The Miraewon, which can be translated into English as the “Future Institute”, has a portal in every city and county in North Korea, and residents can use it to access books housed in Pyongyang’s Grand People’s Study House via the intranet, an online system separate from the global internet.
For some residents, this is the only way they can access materials on science and technology.
The system has been a godsend for agriculture students looking to read up on farming techniques, animal husbandry, or for factory technicians in search of technical manuals or ways to improve efficiency.
So the move would deprive readers of knowledge they need to more effectively do their jobs, a resident of the eastern province of South Pyongan said.
“Here in Sukchon county, we’re an agricultural district, so there are farm technicians and students studying things like breed cultivation and wetland farming,” she said. “The Miraewon has physical copies of propaganda novels and the country’s masterpieces like the Complete Collection of the Works of [former leader] Kim Jong Il, but for anything related to science or technology, they must be read through the National Data Communication Network.”

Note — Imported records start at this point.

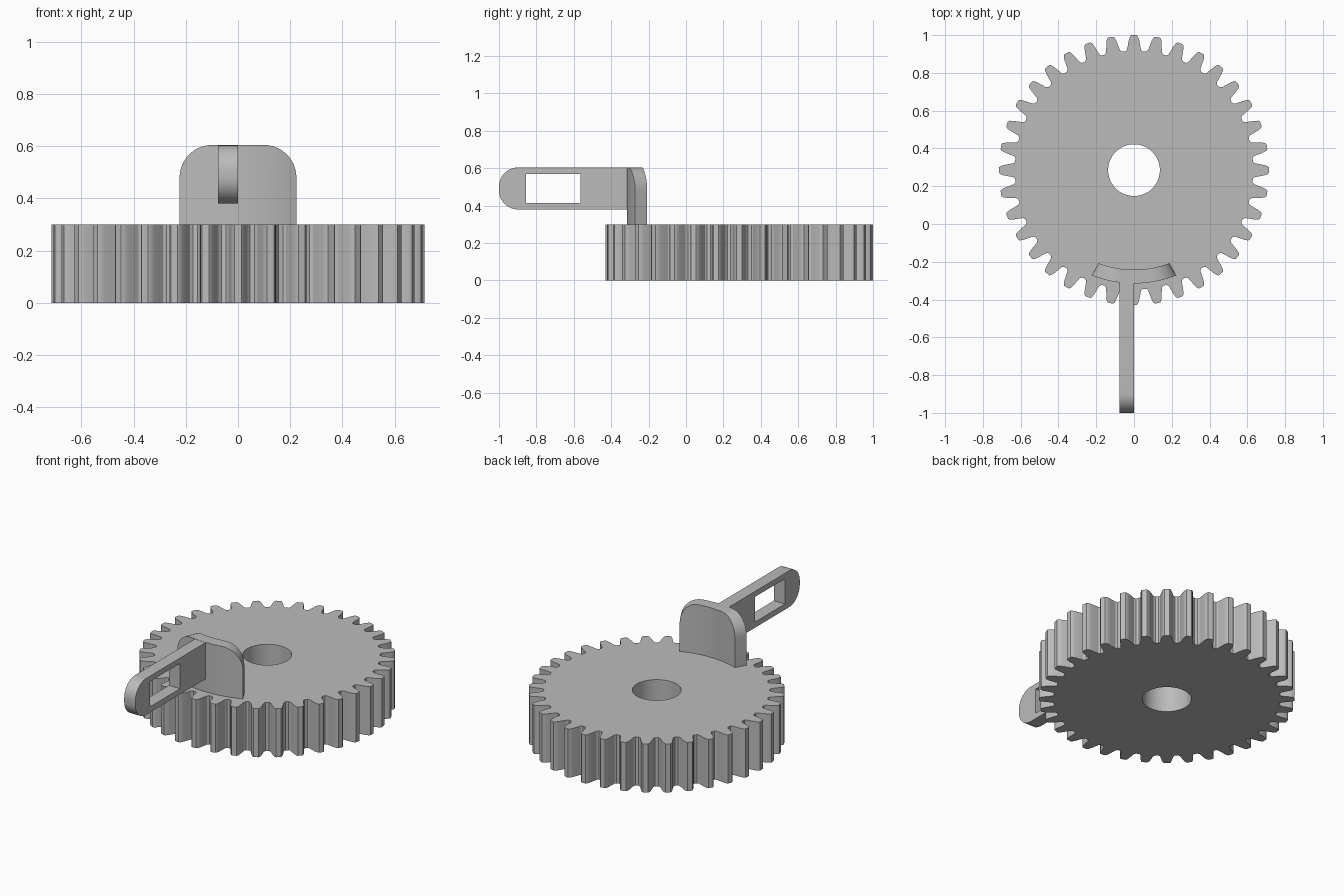
import bpy, bmesh, math
from mathutils import Vector, Matrix

cube = bpy.data.objects.get("Cube")
if cube:
    bpy.data.objects.remove(cube, do_unlink=True)

grey = bpy.data.materials.new("plain_grey")
grey.use_nodes = True
COLOUR = (0.5, 0.5, 0.5, 1)
grey.diffuse_color = COLOUR
grey.node_tree.nodes["Principled BSDF"].inputs["Base Color"].default_value = COLOUR

CENTRE_Y = 0.285
GEAR_TOP = 0.3
TOP = 0.605


def finish(name, bm):
    bmesh.ops.recalc_face_normals(bm, faces=bm.faces[:])
    mesh = bpy.data.meshes.new(name)
    bm.to_mesh(mesh)
    bm.free()
    mesh.materials.append(grey)
    obj = bpy.data.objects.new(name, mesh)
    bpy.context.collection.objects.link(obj)
    bpy.ops.object.select_all(action='DESELECT')
    obj.select_set(True)
    bpy.context.view_layer.objects.active = obj
    bpy.ops.object.shade_smooth_by_angle(angle=math.radians(30))
    return obj


def prism(name, loops, depth, matrix):
    """Extrude a flat outline (first loop) with holes (other loops) along local z."""
    bm = bmesh.new()
    rims = [[bm.verts.new((u, v, 0)) for u, v in loop] for loop in loops]
    edges = [bm.edges.new((r[i - 1], r[i])) for r in rims for i in range(len(r))]
    bmesh.ops.triangle_fill(bm, use_beauty=True, edges=edges, normal=(0, 0, 1))
    caps = bm.faces[:]
    upper = {v: bm.verts.new(v.co + Vector((0, 0, depth))) for v in bm.verts[:]}
    for f in caps:
        bm.faces.new([upper[v] for v in f.verts])
    for r in rims:
        for i in range(len(r)):
            a, b = r[i - 1], r[i]
            bm.faces.new((a, b, upper[b], upper[a]))
    bm.transform(matrix)
    return finish(name, bm)


def arc(cx, cy, r, start, end, n):
    angles = [math.radians(start + (end - start) * i / n) for i in range(n + 1)]
    return [(cx + r * math.cos(a), cy + r * math.sin(a)) for a in angles]


# Gear wheel: one tooth flank (radius, half width), mirrored and repeated
TEETH = 36
flank = [(0.631, 0.046), (0.64, 0.037), (0.66, 0.033), (0.69, 0.027),
         (0.708, 0.021), (0.715, 0.014)]
tooth = [(r, -w) for r, w in flank] + [(r, w) for r, w in reversed(flank)]
outline = []
for k in range(TEETH):
    for r, w in tooth:
        a = 2 * math.pi * k / TEETH + w / r
        outline.append((r * math.cos(a), r * math.sin(a)))
bore = arc(0, 0, 0.137, 0, 360, 64)[:-1]
prism("gear_wheel", [outline, bore], GEAR_TOP, Matrix.Translation((0, CENTRE_Y, 0)))

# Curved upright plate with rounded upper corners, concentric with the gear
HALF, CORNER = 0.224, 0.125
flat = HALF - CORNER
right = arc(flat, TOP - CORNER, CORNER, 90, 0, 12)
columns = [(-x, z) for x, z in reversed(right)]
columns += [(-flat + 2 * flat * i / 8, TOP) for i in range(1, 8)] + right
bm = bmesh.new()
rows = []
for x, z in columns:
    ring = []
    for radius, half in ((0.527, 0.188), (0.6, HALF)):
        a = math.asin(x / HALF * half / radius)
        px, py = radius * math.sin(a), CENTRE_Y - radius * math.cos(a)
        ring += [bm.verts.new((px, py, h)) for h in (GEAR_TOP, z)]
    rows.append((ring[0], ring[1], ring[3], ring[2]))
for a, b in zip(rows, rows[1:]):
    for i in range(4):
        bm.faces.new((a[i - 1], a[i], b[i], b[i - 1]))
bm.faces.new(rows[0])
bm.faces.new(rows[-1])
finish("curved_plate", bm)

# Arm with rounded tip and rectangular window, drawn in (y, z)
BOTTOM, ROUND = 0.38, 0.102
profile = [(-0.305, BOTTOM), (-0.305, TOP - 0.001)]
profile += arc(-1 + ROUND, TOP - 0.001 - ROUND, ROUND, 90, 180, 12)
profile += arc(-1 + ROUND, BOTTOM + ROUND, ROUND, 180, 270, 12)
window = [(-0.855, 0.415), (-0.565, 0.415), (-0.565, 0.57), (-0.855, 0.57)]
yz_plane = Matrix(((0, 0, 1, -0.076), (1, 0, 0, 0), (0, 1, 0, 0), (0, 0, 0, 1)))
prism("slotted_arm", [profile, window], 0.076, yz_plane)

College students and technicians are complaining that the country prioritizes the propaganda pieces, which aren’t useful to their daily lives.
“They complain … that the authorities are monopolizing the most important science and technology books and force them to access them only through the National Data Communication Network, and now they are even charging fees for it,” she said. “How can a county that hides knowledge like this ever develop economically?”
Translated by Claire Shinyoung Oh Lee. Edited by Eugene Whong.